Former officers alleged that club members affiliated with the militia were intimidating others in the hope of silencing them. Acts of harassment allegedly included militia members “open carrying” their firearms in the clubhouse, forcing an 87-year-old treasurer to resign (no further details provided), and holding live fire exercises alongside of weddings and open houses for the general public. Longtime members also claimed that the traditional uses of the club — such as swimming, conservation awareness, and other forms of outdoor recreation — were deemphasized in comparison to the increased attention for shooting-related activities and tactical training.
These issues finally culminated on January 9, 2018, when club members held a court-ordered vote for new officers. An outside company was contracted to oversee the election of new club leadership. They mailed election notices, as well as proxy voter forms, to over 200 club members. When the election was finally held, the defendants in the suit were resoundingly backed by the membership in direct opposition of the plaintiff’s allegations and subsequent lawsuit. This result came as a complete surprise and called into question the original allegations made about the militia infiltration.
Bruce Eggers, the current president of the club for the past year, was re-elected. Eggers, who is listed as a defendant in the lawsuit, said the recent allegations about the militia infiltrating the club are simply untrue. He acknowledged that several years ago “a group called the ‘Black Creek Volunteers’ formed and its leader joined the Black Creek Conservation Club.” Eggers said, “That leader was dismissed from the conservation club in May 2015.” He claims, “From that time on, there has been no activity at the range (from the Black Creek Volunteers).”
To refute the militia rumors, Eggers emphatically proclaimed that he has neither joined nor been a member of the militia. He believes the renewed militia concerns and the resulting lawsuit emanated from poor communication, misconceptions, rumors and raw emotion among the membership stemming from the May 2015 incident. However, other Board Members, such as Mike Koster (range director) and Ruth Ayris (treasurer), are reportedly affiliated with the Black Creek Volunteers, according to open source research.

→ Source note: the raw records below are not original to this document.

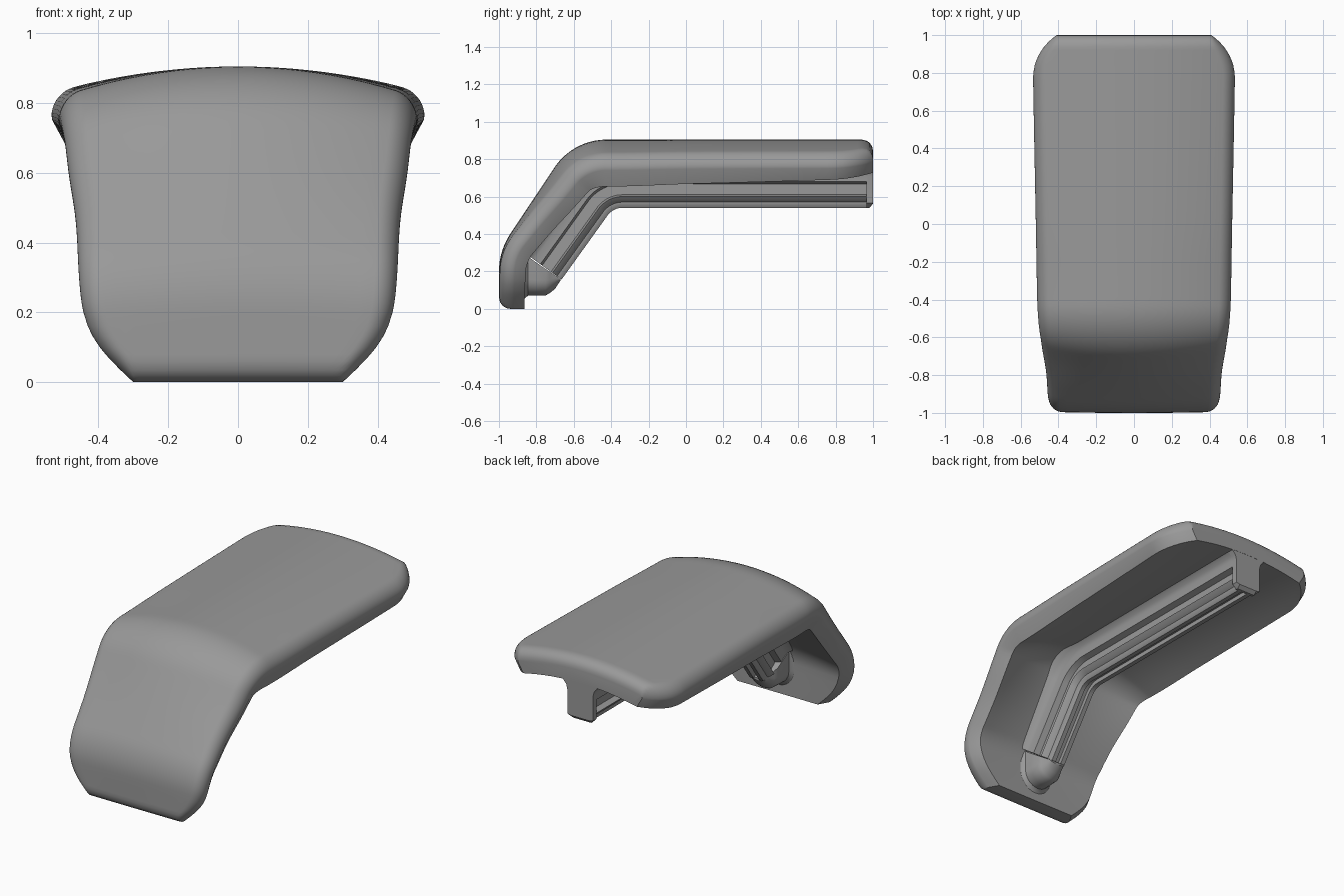
import bpy, bmesh, math
from mathutils import Vector

if "Cube" in bpy.data.objects:
    bpy.data.objects.remove(bpy.data.objects["Cube"])

grey = bpy.data.materials.new("dark_grey")
grey.diffuse_color = (.32, .32, .32, 1)
grey.use_nodes = True
grey.node_tree.nodes["Principled BSDF"].inputs["Base Color"].default_value = grey.diffuse_color


def fillet_path(pts, tangents):
    """Side-view (y, z) polyline with rounded corners -> list of (s, point, tangent)."""
    pts = [Vector(p) for p in pts]
    out = []
    add = lambda p, t: out.append((0 if not out else out[-1][0] + (p - out[-1][1]).length, p, t))
    add(pts[0], (pts[1] - pts[0]).normalized())
    for a, c, b, k in zip(pts, pts[1:], pts[2:], tangents):
        t0, t1 = (c - a).normalized(), (b - c).normalized()
        ang = math.acos(t0.dot(t1))
        r = k / math.tan(ang / 2)
        n = Vector((t0.y, -t0.x))
        start = c - t0 * k
        for i in range(25):
            f = ang * i / 24
            add(start + t0 * r * math.sin(f) + n * r * (1 - math.cos(f)),
                t0 * math.cos(f) + n * math.sin(f))
    add(pts[-1], (pts[-1] - pts[-2]).normalized())
    return out


def at(path, s):
    for (s0, p0, t0), (s1, p1, t1) in zip(path, path[1:]):
        if s <= s1 + 1e-9 and s1 > s0:
            f = (s - s0) / (s1 - s0)
            return p0.lerp(p1, f), t0.lerp(t1, f).normalized()
    return path[-1][1], path[-1][2]


def interp(table, s):
    """Smooth (cubic) interpolation through a table of (s, value)."""
    n = len(table)
    slope = lambda i: ((table[min(i + 1, n - 1)][1] - table[max(i - 1, 0)][1]) /
                       (table[min(i + 1, n - 1)][0] - table[max(i - 1, 0)][0]))
    for i in range(n - 1):
        (a, u), (b, v) = table[i], table[i + 1]
        if s <= b:
            h = b - a
            f = max(0, (s - a) / h)
            return (u * (1 + 2 * f) * (1 - f) ** 2 + slope(i) * h * f * (1 - f) ** 2 +
                    v * f * f * (3 - 2 * f) + slope(i + 1) * h * f * f * (f - 1))
    return table[-1][1]


def skin(name, rings):
    """Join closed rings of points into a capped, smooth-shaded solid."""
    bm = bmesh.new()
    rings = [[bm.verts.new(p) for p in r] for r in rings]
    for r0, r1 in zip(rings, rings[1:]):
        for i in range(len(r0)):
            j = (i + 1) % len(r0)
            bm.faces.new((r0[i], r0[j], r1[j], r1[i]))
    bm.faces.new(rings[0])
    bm.faces.new(rings[-1])
    bmesh.ops.recalc_face_normals(bm, faces=bm.faces)
    me = bpy.data.meshes.new(name)
    bm.to_mesh(me)
    bm.free()
    me.materials.append(grey)
    ob = bpy.data.objects.new(name, me)
    bpy.context.collection.objects.link(ob)
    bpy.ops.object.select_all(action='DESELECT')
    bpy.context.view_layer.objects.active = ob
    ob.select_set(True)
    bpy.ops.object.shade_smooth_by_angle(angle=math.radians(32))


def loft(name, path, stations, section):
    """Sweep section(s) -> [(x, depth)] along the path, depth measured inward."""
    rings = []
    for s in stations:
        p, t = at(path, s)
        rings.append([(x, p.x + t.y * d, p.y - t.x * d) for x, d in section(s)])
    skin(name, rings)


def mirror(half):
    return half + [(-x, d) for x, d in reversed(half)]


# Curved shell: a crowned plate with rounded outer rim
shell_path = fillet_path([(-1, 0), (-1, .31), (-.604, .905), (1, .905)], [.11, .18])
L = shell_path[-1][0]
WIDTH = [(0, .30), (.05, .352), (.1, .396), (.15, .426), (.2, .443), (.3, .454), (.55, .465),
         (.75, .487), (.95, .503), (1.17, .512), (1.6, .52), (L - .25, .534), (L - .2, .533),
         (L - .16, .526), (L - .11, .507), (L - .06, .475), (L - .03, .447), (L, .41)]
CROWN = [(0, .003), (.25, .012), (.5, .04), (.75, .075), (1.1, .095), (1.6, .085), (L, .075)]
RIM = [(0, 0), (.3, .005), (.7, .02), (1.1, .04), (1.7, .03), (L - .2, .012), (L, .005)]
R, THICK, INSET = .062, .135, .035


def shell_section(s):
    w, c, rim = interp(WIDTH, s), interp(CROWN, s), interp(RIM, s)
    e = min(s, L - s)
    drop = R - math.sqrt(max(0, R * R - (R - e) ** 2)) if e < R else 0
    crown = lambda x: c * (x / .535) ** 2
    half = []
    for i in range(11):
        x = (w - R) * i / 10
        half.append((x, crown(x) + drop))
    for i in range(1, 11):
        a = math.radians(105) * i / 10
        x = w - R + R * math.sin(a)
        half.append((x, crown(x) + max(drop, R - R * math.cos(a))))
    for i in range(10, -1, -1):
        x = (w - INSET) * i / 10
        half.append((x, crown(x) + THICK + rim * (i / 10) ** 2))
    return half + [(-x, d) for x, d in half[-2:0:-1]]


steps = [0, .003, .01, .02, .035, .06, .08, .1, .13, .16, .2]
mid = [.2 + (L - .4) * i / 80 for i in range(1, 80)]
loft("curved_shell", shell_path, steps + mid + [L - e for e in reversed(steps)], shell_section)

# Grooved rail under the shell, following its bend
rail_path = fillet_path([(-.665, .157), (-.39, .54), (.97, .54)], [.05])
BASE = [(.018, -.025), (.018, 0), (.045, 0), (.056, -.018), (.056, -.03), (.07, -.04), (.085, -.06)]
FLARE = [(.085, -.14), (.085, -.18), (.092, -.205), (.11, -.222), (.14, -.25)]
rail_loop = mirror(BASE + [(.05, -.07), (.05, -.128)] + FLARE)
loft("grooved_rail", rail_path, [rail_path[0][0]] + [s for s, _, _ in rail_path[2:]],
     lambda s: rail_loop)

# Solid block closing the rail at the back, chamfered at its lower end
skin("rail_back_cap", [
    [(x, y, z if z > .6 else max(z, low)) for x, z in
     mirror([(.06, .54), (.085, .565), (.085, .71), (.092, .74), (.11, .76), (.13, .80)])]
    for y, low in ((.965, .54), (.98, .54), (.999, .56))])

# Round-ended nose closing the rail at the lower front, flaring into the shell
nose = []
for y, r, bottom, top in [(-.91, .115, .045, .33), (-.868, .115, .045, .30), (-.86, .10, .058, .29),
                          (-.845, .088, .07, .28), (-.80, .085, .07, .247), (-.75, .082, .072, .213),
                          (-.73, .072, .083, .20), (-.70, .058, .107, .18), (-.672, .05, .15, .162)]:
    h = min(r, (top - bottom) * .9)
    arc = [(r * math.cos(math.pi * i / 16), y, bottom + h - h * math.sin(math.pi * i / 16))
           for i in range(17)]
    nose.append([(r, y, top)] + arc + [(-r, y, top)])
skin("rail_front_nose", nose)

Furthermore, Koster espouses antigovernment and anti-Muslim views on his Facebook page.
At the end of this month, a local judge will decide the fate of the lawsuit and whether any further action is needed concerning the plaintiffs’ claims.